**Problem**:
Using the records below, copy every line that holds the string "name".

**Listed entries**:
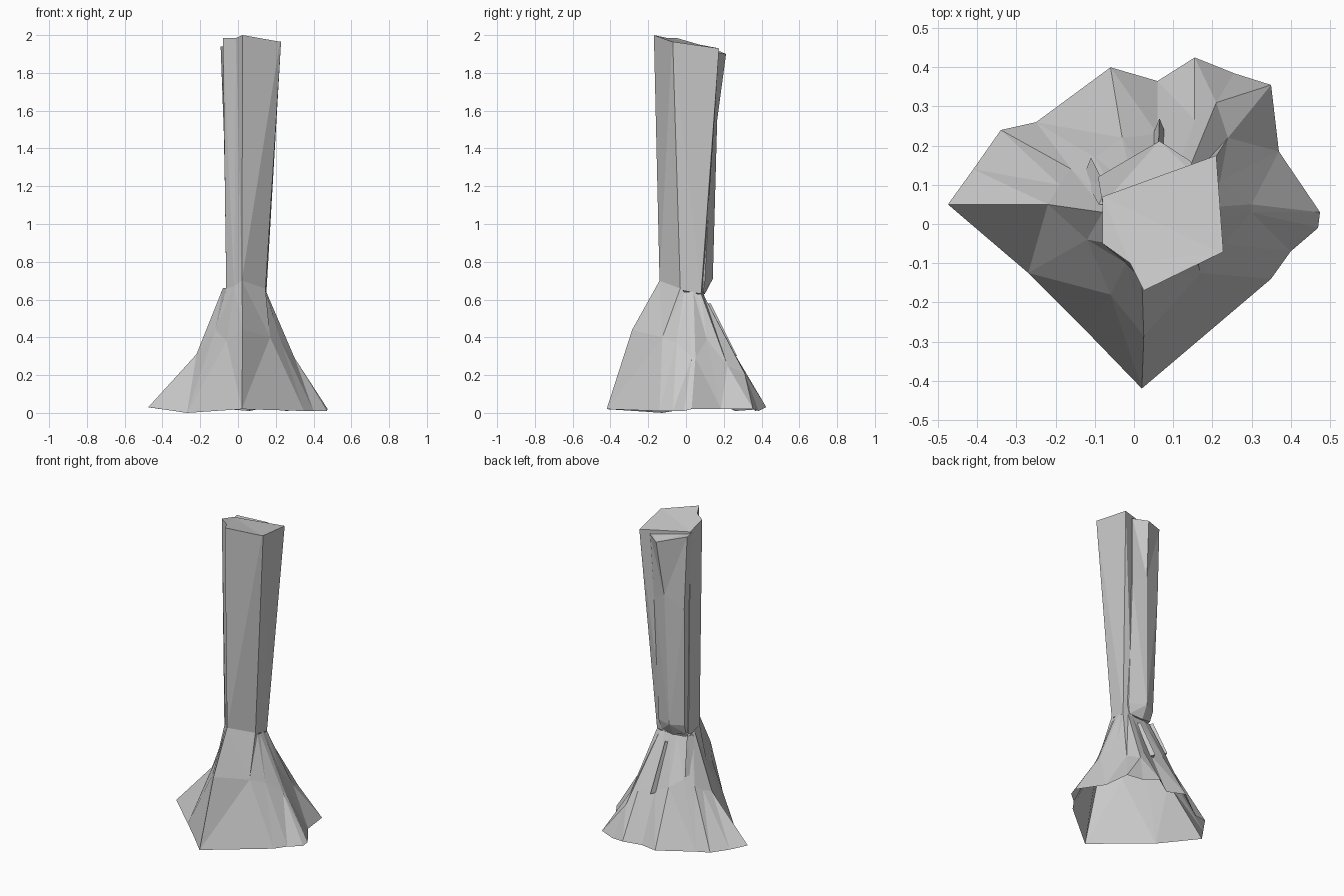
import bpy, bmesh


def loft(name, rings, cap_start=False, cap_end=False):
    """Skin a list of equal-length closed rings with flat faces."""
    bm = bmesh.new()
    vs = [[bm.verts.new(p) for p in ring] for ring in rings]
    n = len(rings[0])
    for a, b in zip(vs, vs[1:]):
        for i in range(n):
            j = (i + 1) % n
            bm.faces.new((a[i], a[j], b[j], b[i]))
    if cap_start:
        bm.faces.new(vs[0][::-1])
    if cap_end:
        bm.faces.new(vs[-1])
    bmesh.ops.triangulate(bm, faces=bm.faces[:])
    bmesh.ops.recalc_face_normals(bm, faces=bm.faces[:])
    me = bpy.data.meshes.new(name)
    bm.to_mesh(me)
    bm.free()
    ob = bpy.data.objects.new(name, me)
    bpy.context.collection.objects.link(ob)
    return ob


# Flared root base, open underneath, counter-clockwise from the front corner
ground = [(.02, -.42, .02), (.35, -.14, .01), (.40, -.07, .01), (.47, -.01, .01),
          (.475, .03, .02), (.37, .185, .02), (.35, .355, .02), (.255, .385, .01),
          (.155, .425, .03), (.06, .365, .01), (-.06, .40, .02), (-.25, .26, .01),
          (-.34, .24, .02), (-.41, .14, .02), (-.475, .05, .03), (-.27, -.125, 0),
          (-.125, -.27, .01)]
knee = [(.025, -.285, .44), (.17, -.125, .40), (.23, -.05, .37), (.30, .03, .29),
        (.30, .05, .29), (.22, .11, .39), (.24, .22, .25), (.21, .31, .21),
        (.155, .265, .30), (.06, .23, .31), (-.03, .22, .35), (-.10, .17, .40),
        (-.16, .14, .36), (-.19, .10, .33), (-.22, .05, .31), (-.12, -.04, .44),
        (-.06, -.18, .38)]
neck = [(.02, -.14, .70), (.145, -.03, .66), (.147, -.01, .64), (.15, .01, .64),
        (.15, .04, .64), (.15, .06, .63), (.15, .08, .63), (.12, .09, .63),
        (.09, .09, .63), (.05, .09, .63), (0, .09, .63), (-.05, .08, .63),
        (-.07, .06, .64), (-.08, .04, .65), (-.08, .03, .66), (-.062, -.05, .66),
        (-.02, -.10, .67)]
loft("root_base", [ground, knee, neck])

# Main trunk, twisting slightly and widening to a slanted cut top
loft("trunk", [
    [(.02, -.14, .70), (.145, -.03, .65), (.15, .08, .63), (.09, .09, .63),
     (-.06, .06, .63), (-.062, -.05, .64), (-.02, -.10, .65)],
    [(.025, -.17, 2.0), (.222, -.074, 1.965), (.228, -.07, 1.965), (.21, .175, 1.93),
     (-.08, .07, 1.95), (-.08, -.05, 1.985), (-.01, -.10, 1.985)],
], cap_start=True, cap_end=True)

# Split slab on the back of the trunk
loft("back_slab", [
    [(.12, .05, .64), (.11, .09, .64), (.02, .10, .63), (-.055, .08, .65), (-.055, .04, .64)],
    [(.13, .05, .70), (.125, .10, .70), (.02, .142, .71), (-.06, .10, .71), (-.055, .04, .70)],
    [(.14, .09, 1.5), (.13, .14, 1.5), (.04, .165, 1.55), (-.075, .125, 1.48), (-.068, .05, 1.5)],
    [(.16, .12, 1.91), (.145, .16, 1.91), (.065, .212, 1.90), (-.092, .12, 1.94), (-.08, .05, 1.94)],
], cap_start=True, cap_end=True)


# Small root spurs at the back and left
def spur(name, foot, head):
    (x, y, z), (u, v, w) = foot, head
    loft(name, [[(x - .02, y - .05, z), (x + .02, y - .05, z), (x, y, z)],
                [(u - .02, v - .04, w), (u + .02, v - .04, w), (u, v, w)]],
         cap_start=True, cap_end=True)


spur("back_spur", (.065, .27, .30), (.06, .13, .58))
spur("left_spur", (-.11, .17, .42), (-.07, .09, .64))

**Output**:
def loft(name, rings, cap_start=False, cap_end=False):
    me = bpy.data.meshes.new(name)
    ob = bpy.data.objects.new(name, me)
def spur(name, foot, head):
    loft(name, [[(x - .02, y - .05, z), (x + .02, y - .05, z), (x, y, z)],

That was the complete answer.